By having the vendor manage the service’s compute resources, it also ensures that any issues with the product can be quickly resolved by the vendor without burdening the customer. A data agent solves this problem and ensures the vendor’s infrastructure can be easily maintained, debugged, and updated without effort or resources from the customer.
Pro-tip for vendors reading this: we recommend getting your SOC2 certification early — you’ll thank us later. Many enterprises, specifically in GDPR, HIPAA, and SOX compliant industries, will require this before they even consider working with you.
Fast and continuous software upgrades
The hybrid deployment model keeps stable cloud primitives like S3, EMR, DynamoDB in the customer cloud and all of the ever-improving, fast-moving pieces of infrastructure (i.e. the product itself) in a managed cloud. As a result, customers can integrate new solutions into their data stack more easily as the cost of trying out and getting started with a hybrid-model vendor is significantly lower than it is for complex on-prem software. Hosting the service in the vendor’s environment also makes rolling out updates for all customers much easier and more seamless than if it were hosted in the customer’s private cloud.
Hosting the service in the vendor’s environment means that customers can get access to new features, ensuring that innovation and product development is not driven in silos. Customers don’t even have to be aware of different software versions and slow upgrade cycles anymore – they can rest assured that they’ll always be using the latest and greatest release, fully automatically.
Hybrid models give customers flexibility over how they choose to use the product, for instance, if they want to deploy it across their entire stack or only in a few select data environments, and can easily add or subtract instances of the service as necessary.
Charting the path forward for flexible, secure data stacks
While we did not know each other when we founded Monte Carlo and Tecton, we ended up choosing a similar architecture for our products. This hybrid model ended up being critical in our ability to support data and ML organizations while also getting a seal of approval from security teams.
By leveraging a hybrid SaaS/on-prem architecture, solutions providers can build data products that are easy to deploy, require little to no operational overhead on behalf of the customer, facilitate full data ownership, and, perhaps most significantly, ensure the utmost data security and compliance.
At the end of the day, why shouldn’t you have it both ways?
Interested in learning more?

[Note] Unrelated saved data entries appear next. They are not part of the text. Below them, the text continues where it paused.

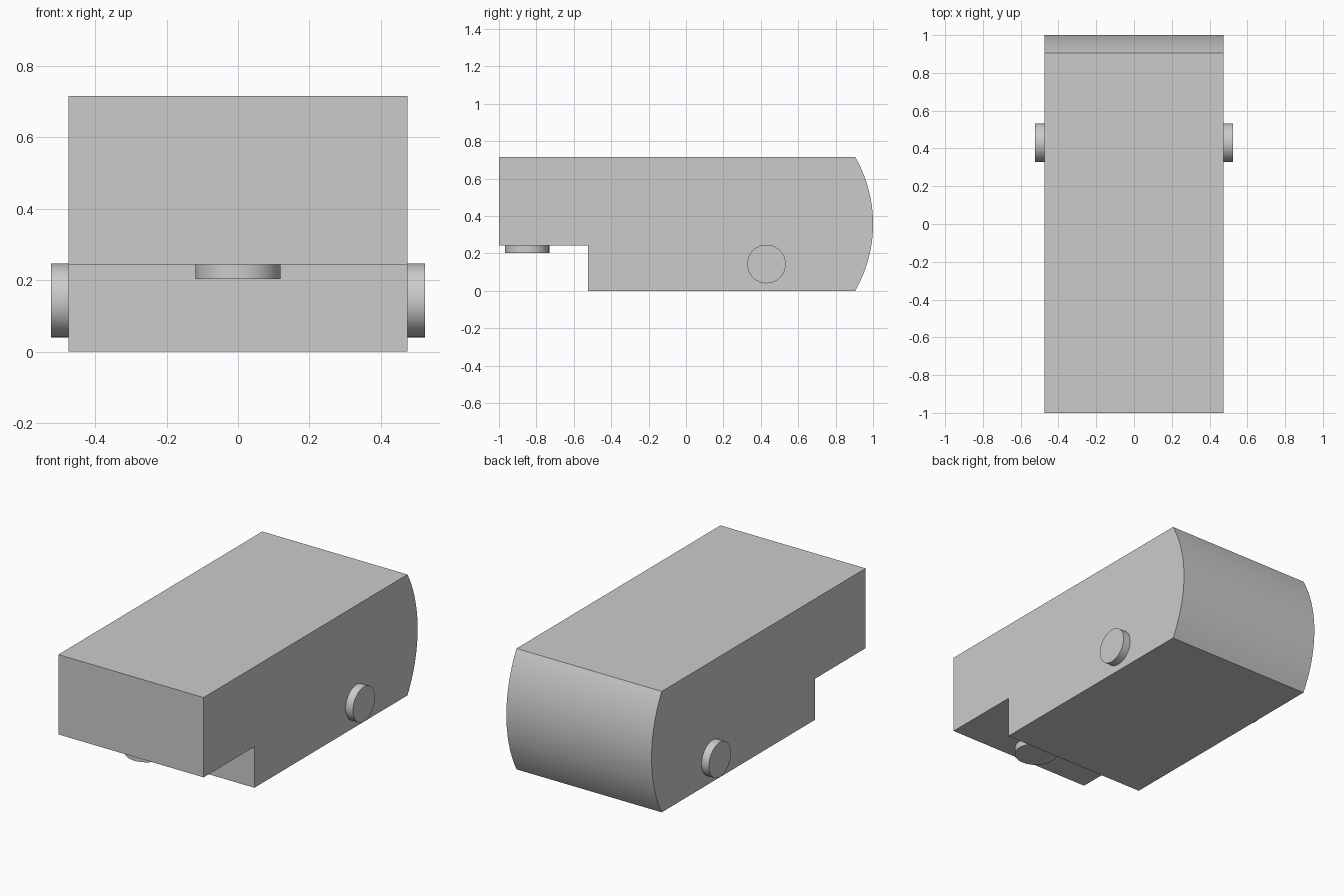
import bpy
import bmesh
from math import asin, cos, sin, pi
from mathutils import Matrix, Vector

cube = bpy.data.objects.get("Cube")
if cube:
    bpy.data.objects.remove(cube, do_unlink=True)

HALF_WIDTH = 0.475
HEIGHT = 0.715
STEP_Y, STEP_Z = -0.525, 0.243
ARC_Y = 0.905

grey = bpy.data.materials.new("plain grey")
grey.use_nodes = True
colour = (0.6, 0.6, 0.6, 1.0)
grey.diffuse_color = colour
grey.node_tree.nodes["Principled BSDF"].inputs["Base Color"].default_value = colour


def finish(name, bm):
    """Turn a bmesh into a smooth shaded object with sharp edges kept."""
    bmesh.ops.recalc_face_normals(bm, faces=bm.faces)
    mesh = bpy.data.meshes.new(name)
    bm.to_mesh(mesh)
    bm.free()
    mesh.materials.append(grey)
    obj = bpy.data.objects.new(name, mesh)
    bpy.context.collection.objects.link(obj)
    bpy.ops.object.select_all(action="DESELECT")
    obj.select_set(True)
    bpy.context.view_layer.objects.active = obj
    bpy.ops.object.shade_smooth_by_angle(angle=pi / 6)
    return obj


def disc(name, centre, radius, depth, turn=None):
    bm = bmesh.new()
    place = Matrix.Translation(centre) @ (turn or Matrix())
    bmesh.ops.create_cone(bm, cap_ends=True, segments=64, radius1=radius,
                          radius2=radius, depth=depth, matrix=place)
    return finish(name, bm)


# Body: stepped side profile with a bowed back, extruded across the width
half = HEIGHT / 2
bulge = 1 - ARC_Y
radius = (half ** 2 + bulge ** 2) / (2 * bulge)
sweep = asin(half / radius)
steps = 32
profile = [(-1, HEIGHT), (-1, STEP_Z), (STEP_Y, STEP_Z), (STEP_Y, 0)]
for i in range(steps + 1):
    a = sweep * (2 * i / steps - 1)
    profile.append((1 - radius + radius * cos(a), half + radius * sin(a)))

bm = bmesh.new()
side = bm.faces.new([bm.verts.new((-HALF_WIDTH, y, z)) for y, z in profile])
result = bmesh.ops.extrude_face_region(bm, geom=[side], use_keep_orig=True)
moved = [v for v in result["geom"] if isinstance(v, bmesh.types.BMVert)]
bmesh.ops.translate(bm, verts=moved, vec=Vector((2 * HALF_WIDTH, 0, 0)))
finish("body", bm)

# Round pegs on both sides
sideways = Matrix.Rotation(pi / 2, 4, "Y")
for name, s in (("left_peg", 1), ("right_peg", -1)):
    disc(name, (s * (HALF_WIDTH + 0.019), 0.43, 0.143), 0.103, 0.058, sideways)

# Round button under the front overhang
disc("underside_button", (0, -0.85, STEP_Z - 0.015), 0.119, 0.05)
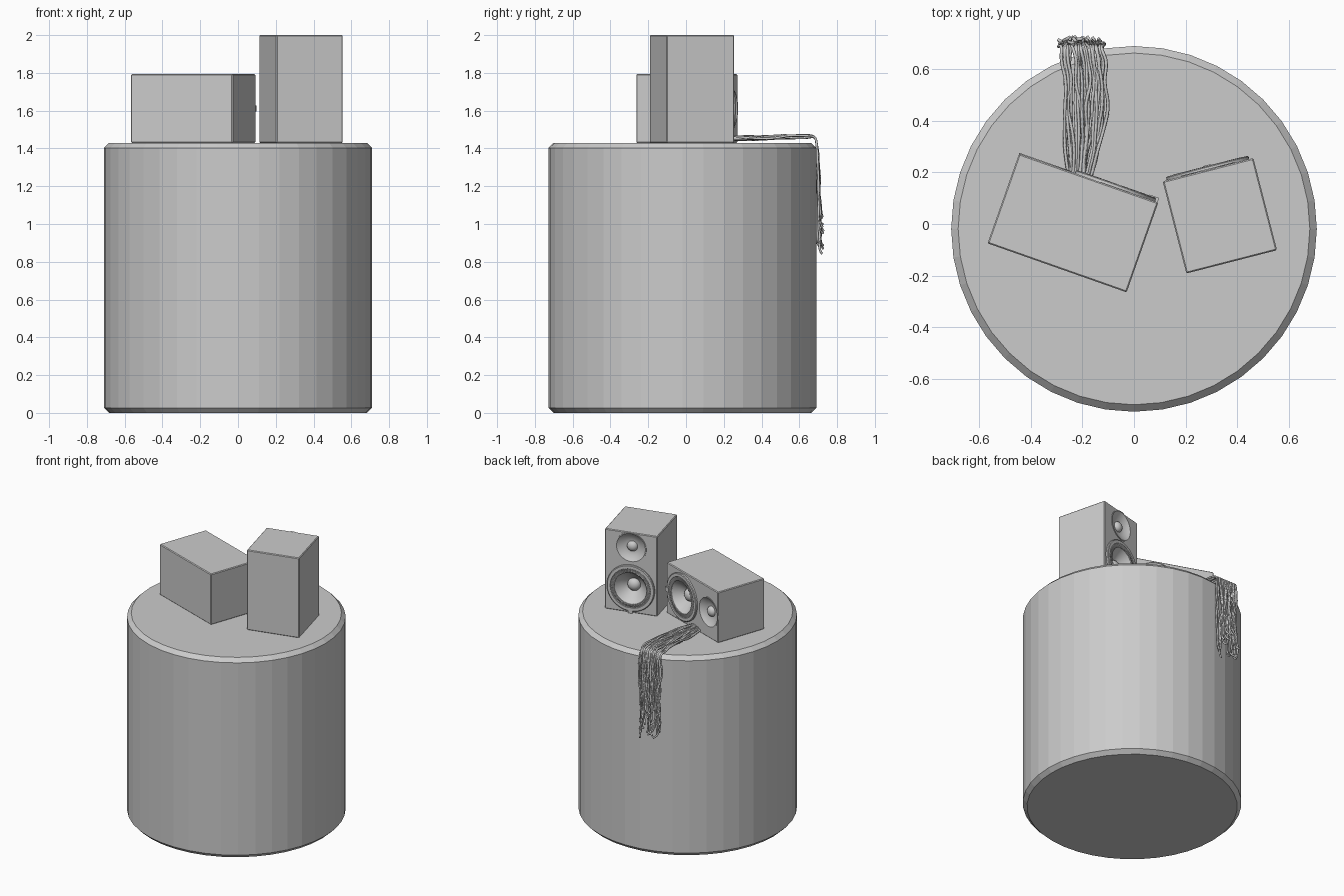
import bpy, bmesh, math, random
from mathutils import Matrix, Vector

if "Cube" in bpy.data.objects:
    bpy.data.objects.remove(bpy.data.objects["Cube"])

random.seed(4)
W, D, H = 0.363, 0.369, 0.572      # speaker cabinet
TOP = 1.43                         # pedestal height
WOOFER_Z, TWEETER_Z = -0.108, 0.180

grey = bpy.data.materials.new("light grey")
grey.diffuse_color = (0.6, 0.6, 0.6, 1)
grey.use_nodes = True
grey.node_tree.nodes["Principled BSDF"].inputs["Base Color"].default_value = grey.diffuse_color


def make(name, bm, matrix=Matrix(), smooth=None):
    bmesh.ops.recalc_face_normals(bm, faces=bm.faces)
    mesh = bpy.data.meshes.new(name)
    bm.to_mesh(mesh)
    bm.free()
    mesh.materials.append(grey)
    ob = bpy.data.objects.new(name, mesh)
    bpy.context.collection.objects.link(ob)
    ob.matrix_world = matrix
    if smooth:
        bpy.ops.object.select_all(action='DESELECT')
        ob.select_set(True)
        bpy.context.view_layer.objects.active = ob
        bpy.ops.object.shade_smooth_by_angle(angle=math.radians(smooth))
    return ob


def box(bm, size, centre=(0, 0, 0)):
    m = Matrix.Translation(centre) @ Matrix.Diagonal((*size, 1))
    return bmesh.ops.create_cube(bm, size=1, matrix=m)


def lathe(bm, profile, z, n=48):
    """Revolve (radius, height above baffle) about the driver's y axis."""
    rings = []
    for r, h in profile:
        y = D / 2 + h
        if r == 0:
            rings.append([bm.verts.new((0, y, z))] * n)
        else:
            rings.append([bm.verts.new((r * math.cos(2 * math.pi * i / n), y,
                                        z + r * math.sin(2 * math.pi * i / n)))
                          for i in range(n)])
    for a, b in zip(rings, rings[1:]):
        for i in range(n):
            j = (i + 1) % n
            bm.faces.new(dict.fromkeys((a[i], a[j], b[j], b[i])))


def dome(r, base, height, steps=5):
    return [(r * math.cos(t), base + height * math.sin(t))
            for t in (math.pi / 2 * k / steps for k in range(steps))] + [(0, base + height)]


def speaker(name, matrix):
    # cabinet with two driver openings
    bm = bmesh.new()
    box(bm, (W, D, H))
    bmesh.ops.bevel(bm, geom=bm.edges[:], offset=0.005, segments=1, affect='EDGES')
    cabinet = make(name + "_cabinet", bm, matrix)
    bm = bmesh.new()
    for r, z in ((0.150, WOOFER_Z), (0.102, TWEETER_Z)):
        m = Matrix.Translation((0, D / 2, z)) @ Matrix.Rotation(math.pi / 2, 4, 'X')
        bmesh.ops.create_cone(bm, cap_ends=True, segments=48, radius1=r, radius2=r,
                              depth=0.16, matrix=m)
    cutter = make(name + "_driver_cutter", bm, matrix)
    cutter.hide_render = True
    cutter.hide_set(True)
    mod = cabinet.modifiers.new("driver openings", 'BOOLEAN')
    mod.operation, mod.object, mod.solver = 'DIFFERENCE', cutter, 'EXACT'

    # woofer frame, surround, cone and dust cap
    bm = bmesh.new()
    lathe(bm, [(0.165, -0.002), (0.165, 0.010), (0.160, 0.014), (0.140, 0.014),
               (0.136, 0.006), (0.130, 0.006), (0.124, 0.011), (0.116, 0.011),
               (0.110, 0.003), (0.080, -0.028), (0.044, -0.058)]
          + dome(0.044, -0.058, 0.035), WOOFER_Z)
    make(name + "_woofer", bm, matrix, 35)

    # ring of small ribs around the woofer surround
    bm = bmesh.new()
    for i in range(72):
        m = (Matrix.Translation((0, D / 2 + 0.009, WOOFER_Z))
             @ Matrix.Rotation(2 * math.pi * i / 72, 4, 'Y')
             @ Matrix.Translation((0.125, 0, 0)) @ Matrix.Diagonal((0.024, 0.012, 0.006, 1)))
        bmesh.ops.create_cube(bm, size=1, matrix=m)
    make(name + "_surround_ribs", bm, matrix)

    # tweeter waveguide and dome
    bm = bmesh.new()
    lathe(bm, [(0.106, -0.002), (0.106, 0.003), (0.100, 0.003), (0.085, -0.008),
               (0.062, -0.020), (0.040, -0.026)] + dome(0.036, -0.026, 0.028), TWEETER_Z)
    make(name + "_tweeter", bm, matrix, 35)

    # small tab under the woofer
    bm = bmesh.new()
    box(bm, (0.030, 0.020, 0.040), (0, D / 2 + 0.008, WOOFER_Z - 0.155))
    make(name + "_badge_tab", bm, matrix)


# round pedestal with chamfered rims
bm = bmesh.new()
bmesh.ops.create_cone(bm, cap_ends=True, segments=40, radius1=0.709, radius2=0.709, depth=TOP,
                      matrix=Matrix.Translation((0, -0.019, TOP / 2)))
rims = [e for e in bm.edges if any(len(f.verts) > 4 for f in e.link_faces)]
bmesh.ops.bevel(bm, geom=rims, offset=0.027, segments=1, affect='EDGES')
make("pedestal", bm)

# one upright speaker, one lying on its side
speaker("upright_speaker", Matrix.Translation((0.333, 0.032, TOP + H / 2 - 0.001))
        @ Matrix.Rotation(math.radians(14.4), 4, 'Z'))
speaker("lying_speaker", Matrix.Translation((-0.237, 0.004, TOP + W / 2))
        @ Matrix.Rotation(math.radians(-19.4), 4, 'Z')
        @ Matrix.Rotation(math.radians(-90), 4, 'Y'))

# bundle of loose wires running over the rim and hanging down
curve = bpy.data.curves.new("wire_bundle", 'CURVE')
curve.dimensions = '3D'
curve.bevel_depth = 0.0065
curve.bevel_resolution = 1
curve.resolution_u = 4
curve.materials.append(grey)
u = random.uniform
for i in range(22):
    t = i / 21
    x0, x1 = -0.25 + 0.08 * t, -0.28 + 0.15 * t
    bow = 0.04 * t * t
    pts = [(x0, 0.17, 1.45 + u(-0.01, 0.01))]
    for k, y in enumerate((0.26, 0.36, 0.46, 0.55, 0.63)):
        f = (k + 1) / 6
        pts.append((x0 + (x1 - x0) * f + bow * math.sin(math.pi * f) + u(-0.015, 0.015),
                    y, 1.45 + 0.015 * f + u(-0.010, 0.012)))
    pts += [(x1, 0.685, 1.465), (x1 + u(-0.01, 0.01), 0.693, 1.42)]
    end = u(0.84, 1.08)
    for k in range(1, 6):
        pts.append((x1 + u(-0.022, 0.022), 0.69 + 0.003 * k + u(-0.012, 0.012),
                    1.42 + (end - 1.42) * k / 5))
    pts.append((pts[-1][0] + u(-0.04, 0.04), u(0.69, 0.73), end - 0.01))
    s = curve.splines.new('NURBS')
    s.points.add(len(pts) - 1)
    for p, co in zip(s.points, pts):
        p.co = (*co, 1)
    s.order_u = 3
    s.use_endpoint_u = True
curve.use_fill_caps = True
bpy.context.collection.objects.link(bpy.data.objects.new("wire_bundle", curve))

- Join us at apply() – the ML data engineering conference, on 4/21 and 4/22. This is a free virtual event for ML practitioners to discuss data engineering challenges of applied ML. Register here.
- Reach out to Lior Gavish, Co-founder and CTO of Monte Carlo, or Kevin Stumpf, Co-founder and CTO of Tecton.